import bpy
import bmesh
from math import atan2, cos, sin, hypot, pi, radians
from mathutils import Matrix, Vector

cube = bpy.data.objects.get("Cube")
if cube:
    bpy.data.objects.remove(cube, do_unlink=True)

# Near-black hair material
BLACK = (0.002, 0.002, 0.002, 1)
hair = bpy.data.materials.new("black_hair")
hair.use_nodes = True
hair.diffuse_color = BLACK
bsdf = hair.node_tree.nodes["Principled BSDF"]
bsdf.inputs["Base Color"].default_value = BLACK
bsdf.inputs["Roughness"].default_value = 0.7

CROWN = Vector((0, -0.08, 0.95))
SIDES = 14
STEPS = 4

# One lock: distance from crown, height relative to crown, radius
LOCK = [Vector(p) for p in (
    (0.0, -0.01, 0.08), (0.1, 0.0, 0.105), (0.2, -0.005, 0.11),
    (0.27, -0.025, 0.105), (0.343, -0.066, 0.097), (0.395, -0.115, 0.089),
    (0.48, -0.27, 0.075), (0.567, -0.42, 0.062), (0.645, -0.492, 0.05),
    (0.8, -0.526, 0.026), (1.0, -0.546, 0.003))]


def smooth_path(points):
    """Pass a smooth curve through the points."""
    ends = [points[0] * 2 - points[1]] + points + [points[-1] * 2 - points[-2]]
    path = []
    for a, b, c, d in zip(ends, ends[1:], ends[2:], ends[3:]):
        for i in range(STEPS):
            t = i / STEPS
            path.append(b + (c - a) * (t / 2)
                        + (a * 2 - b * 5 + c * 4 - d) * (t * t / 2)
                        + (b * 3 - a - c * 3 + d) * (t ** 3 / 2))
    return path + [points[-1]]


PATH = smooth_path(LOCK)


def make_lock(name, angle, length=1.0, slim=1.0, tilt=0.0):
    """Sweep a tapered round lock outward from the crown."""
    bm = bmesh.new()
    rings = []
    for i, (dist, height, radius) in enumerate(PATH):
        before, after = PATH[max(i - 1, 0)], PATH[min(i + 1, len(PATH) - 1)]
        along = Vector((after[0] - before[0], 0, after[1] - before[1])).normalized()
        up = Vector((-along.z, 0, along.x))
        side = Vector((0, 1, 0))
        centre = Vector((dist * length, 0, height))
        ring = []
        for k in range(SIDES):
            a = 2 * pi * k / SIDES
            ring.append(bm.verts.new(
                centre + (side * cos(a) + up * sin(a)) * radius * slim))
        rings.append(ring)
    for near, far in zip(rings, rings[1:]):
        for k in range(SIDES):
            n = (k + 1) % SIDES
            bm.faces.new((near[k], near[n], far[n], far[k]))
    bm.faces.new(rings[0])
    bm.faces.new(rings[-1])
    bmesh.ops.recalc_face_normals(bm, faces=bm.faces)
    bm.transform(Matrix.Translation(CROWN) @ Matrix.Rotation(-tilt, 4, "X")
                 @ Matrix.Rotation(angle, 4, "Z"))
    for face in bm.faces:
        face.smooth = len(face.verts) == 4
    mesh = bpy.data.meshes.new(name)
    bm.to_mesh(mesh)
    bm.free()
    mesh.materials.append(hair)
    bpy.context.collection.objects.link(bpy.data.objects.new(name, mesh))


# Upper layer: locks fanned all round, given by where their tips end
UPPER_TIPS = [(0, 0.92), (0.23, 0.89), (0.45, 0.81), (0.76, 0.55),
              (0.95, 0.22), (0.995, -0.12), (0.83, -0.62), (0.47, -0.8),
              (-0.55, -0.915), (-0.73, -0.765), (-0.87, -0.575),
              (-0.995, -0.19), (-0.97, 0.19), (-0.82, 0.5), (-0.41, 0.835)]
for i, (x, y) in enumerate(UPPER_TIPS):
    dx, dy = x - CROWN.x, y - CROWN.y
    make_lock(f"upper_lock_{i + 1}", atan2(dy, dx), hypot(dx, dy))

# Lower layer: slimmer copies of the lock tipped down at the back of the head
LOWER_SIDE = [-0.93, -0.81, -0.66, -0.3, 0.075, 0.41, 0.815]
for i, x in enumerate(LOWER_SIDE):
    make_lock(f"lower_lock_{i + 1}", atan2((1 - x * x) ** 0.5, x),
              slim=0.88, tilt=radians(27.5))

_Task details_
Go through the listing above and report how many of its lines contain the word "append", with only the number as output.

_Output of the task_
4